▶ _LISTED RECORDS_
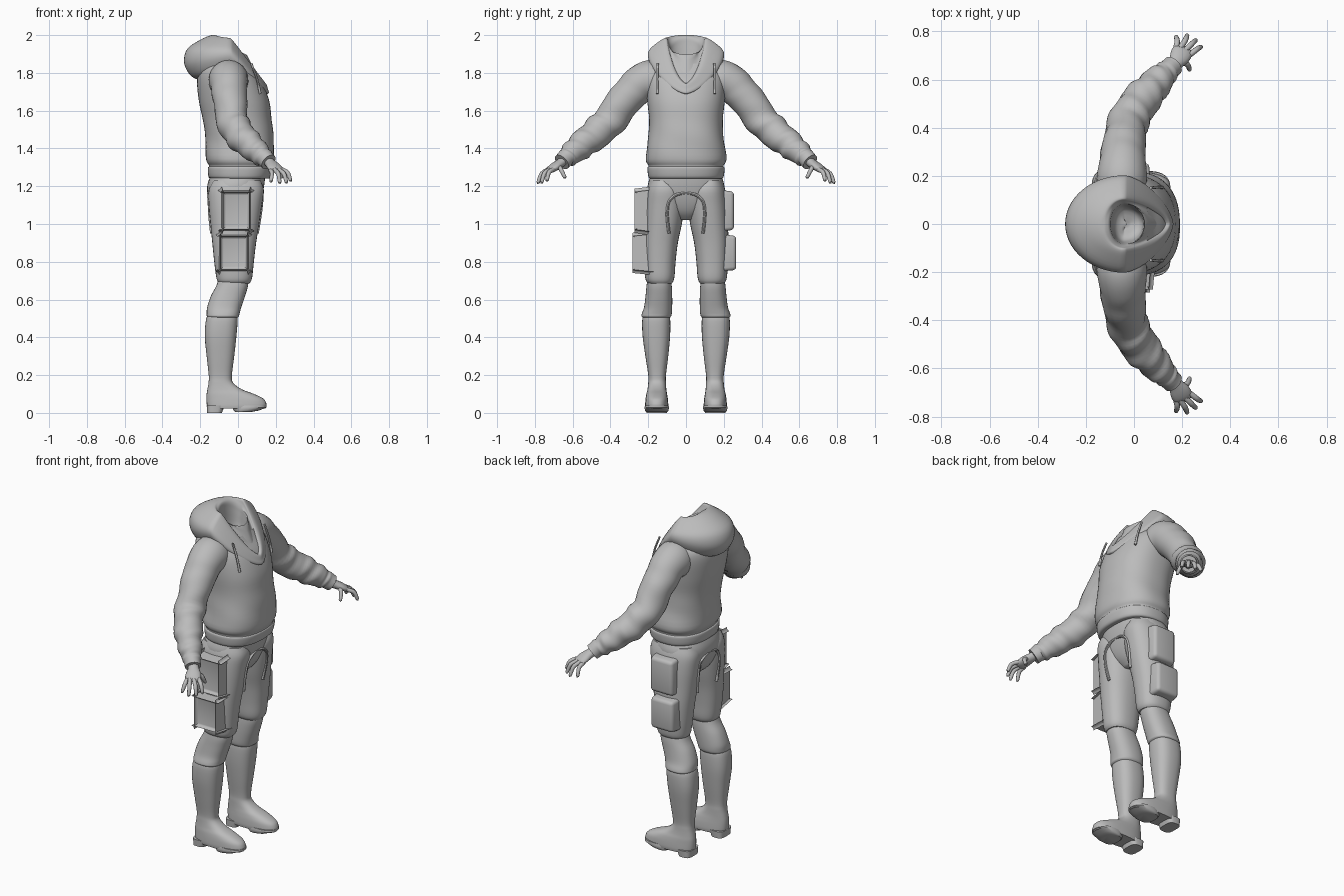
import bpy, bmesh, math
from mathutils import Vector

mat = bpy.data.materials.new("plain_grey")
mat.diffuse_color = (0.5, 0.5, 0.5, 1)


def finish(name, bm, angle=45):
    bmesh.ops.recalc_face_normals(bm, faces=bm.faces)
    me = bpy.data.meshes.new(name)
    bm.to_mesh(me)
    bm.free()
    me.materials.append(mat)
    ob = bpy.data.objects.new(name, me)
    bpy.context.collection.objects.link(ob)
    bpy.ops.object.select_all(action='DESELECT')
    ob.select_set(True)
    bpy.context.view_layer.objects.active = ob
    bpy.ops.object.shade_smooth_by_angle(angle=math.radians(angle))
    return ob


def smooth_rows(rows, n):
    """Catmull-Rom interpolation of rows of numbers."""
    out = []
    for i in range(len(rows) - 1):
        a, b, c, d = (rows[max(0, min(len(rows) - 1, i + k))] for k in (-1, 0, 1, 2))
        for j in range(n):
            t = j / n
            out.append([0.5 * (2 * q + (r - p) * t + (2 * p - 5 * q + 4 * r - s) * t * t
                               + (3 * q - p - 3 * r + s) * t ** 3)
                        for p, q, r, s in zip(a, b, c, d)])
    return out + [list(rows[-1])]


def skin(name, rings, cap_start=True, cap_end=True, angle=45):
    bm = bmesh.new()
    vr = [[bm.verts.new(p) for p in ring] for ring in rings]
    n = len(rings[0])
    for a, b in zip(vr, vr[1:]):
        for i in range(n):
            bm.faces.new((a[i], a[(i + 1) % n], b[(i + 1) % n], b[i]))
    if cap_start:
        bm.faces.new(vr[0])
    if cap_end:
        bm.faces.new(vr[-1])
    return finish(name, bm, angle)


def spow(v, p):
    return math.copysign(abs(v) ** p, v)


def stack(name, rows, side=1, n=32, sub=4, power=0.85, caps=(True, True), fold=None):
    """Horizontal sections: z, x back, x front, y inner, y outer."""
    rings = []
    for z, x0, x1, y0, y1 in smooth_rows(rows, sub):
        ring = []
        for i in range(n):
            t = 2 * math.pi * i / n
            k = 1 + (fold(t, z) if fold else 0)
            ring.append(((x0 + x1) / 2 + k * (x1 - x0) / 2 * spow(math.cos(t), power),
                         side * ((y0 + y1) / 2 + k * (y1 - y0) / 2 * spow(math.sin(t), power)), z))
        rings.append(ring)
    return skin(name, rings, *caps)


def tube(name, rows, side=1, ref=(0.9, -0.45, 0), n=16, sub=4, fold=None):
    """Path sections: x, y, z, radius along ref, radius across."""
    rows = smooth_rows(rows, sub)
    pts = [Vector((r[0], r[1] * side, r[2])) for r in rows]
    ref = Vector((ref[0], ref[1] * side, ref[2]))
    rings = []
    for i, r in enumerate(rows):
        d = (pts[min(i + 1, len(pts) - 1)] - pts[max(i - 1, 0)]).normalized()
        a = (ref - d * ref.dot(d)).normalized()
        b = d.cross(a) * side
        ring = []
        for j in range(n):
            t = 2 * math.pi * j / n
            k = 1 + (fold(t, i / len(rows)) if fold else 0)
            ring.append(pts[i] + a * (k * r[3] * math.cos(t)) + b * (k * r[4] * math.sin(t)))
        rings.append(ring)
    return skin(name, rings)


# Sweater body with gathered hem band
def body_fold(t, z):
    return 0.012 * math.sin(3 * t + 30 * z) * max(0, 1 - abs(z - 1.42) / 0.14)


torso = [(1.24, -.13, .15, .18), (1.247, -.155, .172, .198), (1.295, -.16, .182, .204),
         (1.308, -.153, .177, .198), (1.345, -.17, .19, .214), (1.45, -.172, .19, .2),
         (1.55, -.186, .178, .195), (1.65, -.207, .166, .205), (1.75, -.217, .128, .212),
         (1.81, -.21, .085, .205), (1.85, -.19, .06, .18)]
stack("sweater_body", [(z, a, b, -w, w) for z, a, b, w in torso], n=56,
      caps=(True, False), fold=body_fold)

# Hood lying on the shoulders, folding over into the collar and hollow neck
# front x, front z, back x, back z, side half width, side z
hood = [(.13, 1.68, -.2, 1.76, .165, 1.82), (.16, 1.69, -.25, 1.785, .19, 1.855),
        (.163, 1.70, -.285, 1.85, .202, 1.895), (.158, 1.715, -.27, 1.925, .188, 1.93),
        (.15, 1.74, -.2, 1.975, .135, 1.972), (.135, 1.745, -.14, 2.0, .105, 1.985),
        (.115, 1.755, -.115, 1.998, .095, 1.965), (.05, 1.89, -.1, 1.985, .085, 1.935),
        (.042, 1.87, -.095, 1.94, .08, 1.90), (.03, 1.80, -.08, 1.83, .065, 1.82),
        (-.02, 1.79, -.03, 1.80, .01, 1.795)]
rings = []
for k, (fx, fz, bx, bz, w, sz) in enumerate(smooth_rows(hood, 4)):
    ring = []
    for i in range(56):
        c, s = math.cos(2 * math.pi * i / 56), math.sin(2 * math.pi * i / 56)
        p = 1.3 if c > 0 and k < 28 else 1.0
        ex, ez = (fx, fz) if c > 0 else (bx, bz)
        sx = -.04
        ring.append((sx + (ex - sx) * abs(c) ** p, w * spow(s, p if c > 0 else 1),
                     min(2.0, sz + (ez - sz) * abs(c) ** 1.4)))
    rings.append(ring)
skin("hood", rings, cap_start=False, angle=60)

# Waist and seat of the trousers
stack("trouser_seat", [(1.27, -.14, .145, -.18, .18), (1.2, -.163, .138, -.203, .203),
                       (1.12, -.155, .118, -.185, .185), (1.06, -.13, .09, -.11, .11),
                       (1.02, -.08, .05, -.05, .05)], n=40)


def sleeve_fold(t, u):
    return (0.055 * math.sin(46 * u + 2 * math.sin(t)) + 0.03 * math.sin(75 * u + 2 * t)) \
        * min(1, max(0, (u - .2) * 4)) * (1 if u < .88 else .2)


for side, label in ((1, "left"), (-1, "right")):
    # Sleeve with creases and a narrow cuff
    tube(label + "_sleeve", [(-.05, .13, 1.755, .10, .10), (-.05, .19, 1.76, .105, .108),
                             (-.047, .25, 1.735, .098, .098), (-.042, .325, 1.655, .09, .092),
                             (-.025, .42, 1.53, .083, .087), (.02, .5, 1.46, .08, .08),
                             (.07, .56, 1.412, .07, .072), (.115, .61, 1.37, .058, .06),
                             (.14, .635, 1.35, .047, .049), (.162, .658, 1.328, .044, .046)],
         side, n=24, sub=7, fold=sleeve_fold)
    # Hand
    tube(label + "_palm", [(.15, .645, 1.34, .03, .025), (.17, .665, 1.322, .03, .024),
                           (.19, .695, 1.303, .042, .022), (.202, .718, 1.288, .042, .018),
                           (.206, .73, 1.28, .034, .01)], side)
    fingers = [((.172, .722, 1.287), (.175, .78, 1.225)), ((.192, .73, 1.288), (.222, .785, 1.218)),
               ((.213, .722, 1.288), (.258, .765, 1.22)), ((.232, .703, 1.288), (.28, .737, 1.23)),
               ((.2, .672, 1.305), (.232, .64, 1.245))]
    for k, (a, b) in enumerate(fingers):
        m = [(p + q) / 2 for p, q in zip(a, b)]
        e = [p + (q - p) * .96 for p, q in zip(a, b)]
        tube(f"{label}_finger_{k + 1}", [(*a, .012, .012), (m[0] + .006, m[1] + .006, m[2] + .013, .0115, .0115),
                                         (*e, .009, .009), (*b, .003, .003)], side, n=10)
    # Drawstring
    tube(label + "_drawstring", [(.07, .15, 1.85, .006, .006), (.1, .153, 1.77, .006, .006),
                                 (.118, .152, 1.69, .007, .007)], side, ref=(0, 1, 0), n=8)
    # Trouser leg, ending below the thigh
    stack(label + "_trouser_leg", [(1.23, -.13, .12, .05, .19), (1.18, -.155, .137, .015, .208),
                                   (1.1, -.155, .127, .008, .218), (1.0, -.146, .112, .022, .222),
                                   (.9, -.136, .096, .043, .225), (.8, -.126, .084, .055, .222),
                                   (.73, -.117, .077, .06, .218), (.7, -.11, .07, .066, .212),
                                   (.685, -.1, .06, .075, .2)], side)
    # Knee padding
    stack(label + "_knee", [(.75, -.095, .055, .085, .195), (.68, -.112, .054, .076, .208),
                            (.62, -.143, .038, .073, .214), (.56, -.163, .018, .073, .222),
                            (.525, -.166, .008, .075, .234), (.51, -.164, .004, .08, .235),
                            (.5, -.15, -.01, .09, .22)], side)
    # Boot shaft and foot
    stack(label + "_boot", [(.53, -.15, -.015, .095, .215), (.5, -.168, -.002, .084, .231),
                            (.41, -.176, -.008, .084, .23), (.3, -.166, -.02, .094, .215),
                            (.2, -.155, -.032, .106, .2), (.16, -.156, -.026, .106, .2),
                            (.125, -.162, .02, .104, .204), (.1, -.166, .085, .1, .21),
                            (.075, -.167, .135, .096, .214), (.05, -.166, .15, .094, .216),
                            (.035, -.164, .15, .094, .216), (.022, -.16, .145, .096, .214)],
          side, power=.8)
    # Heel block and front sole
    stack(label + "_heel", [(0, -.163, -.085, .1, .21), (.04, -.166, -.07, .097, .213)], side, sub=1, power=.6)
    stack(label + "_sole", [(.005, -.015, .07, .1, .21), (.012, -.022, .11, .093, .217),
                            (.028, -.03, .15, .09, .22), (.04, -.03, .151, .093, .217)], side, sub=1)
    # Thigh pockets
    for part, cx, cz, hz, outer in (("upper", -.01, 1.07, .112, .254), ("lower", -.022, .847, .1, .266)):
        bm = bmesh.new()
        bmesh.ops.create_cube(bm, size=1)
        for v in bm.verts:
            shrink = .9 if v.co.y > 0 else 1
            v.co = (cx + v.co.x * .16 * shrink, .17 + (v.co.y + .5) * (outer - .17), cz + v.co.z * 2 * hz * shrink)
            v.co.y *= side
        bmesh.ops.bevel(bm, geom=bm.edges[:], offset=.018, segments=3, affect='EDGES', profile=.5)
        finish(f"{label}_{part}_pocket", bm)
    # Raised arch seams around the crotch, front and back
    for part, xs in (("front", (.124, .128, .126, .118, .102)), ("back", (-.155, -.157, -.153, -.15, -.14))):
        yz = ((0, 1.165), (.05, 1.155), (.09, 1.12), (.1, 1.05), (.09, .95))
        tube(f"{label}_{part}_arch_seam", [(x, y, z, .008, .008) for x, (y, z) in zip(xs, yz)],
             side, ref=(1, 0, 0), n=8)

▶ _EXERCISE OBJECTIVE_
Each line above with the string "bmesh" should be reported in full.

▶ _SOLUTION TO THIS TASK_
import bpy, bmesh, math
    bmesh.ops.recalc_face_normals(bm, faces=bm.faces)
    bm = bmesh.new()
        bm = bmesh.new()
        bmesh.ops.create_cube(bm, size=1)
        bmesh.ops.bevel(bm, geom=bm.edges[:], offset=.018, segments=3, affect='EDGES', profile=.5)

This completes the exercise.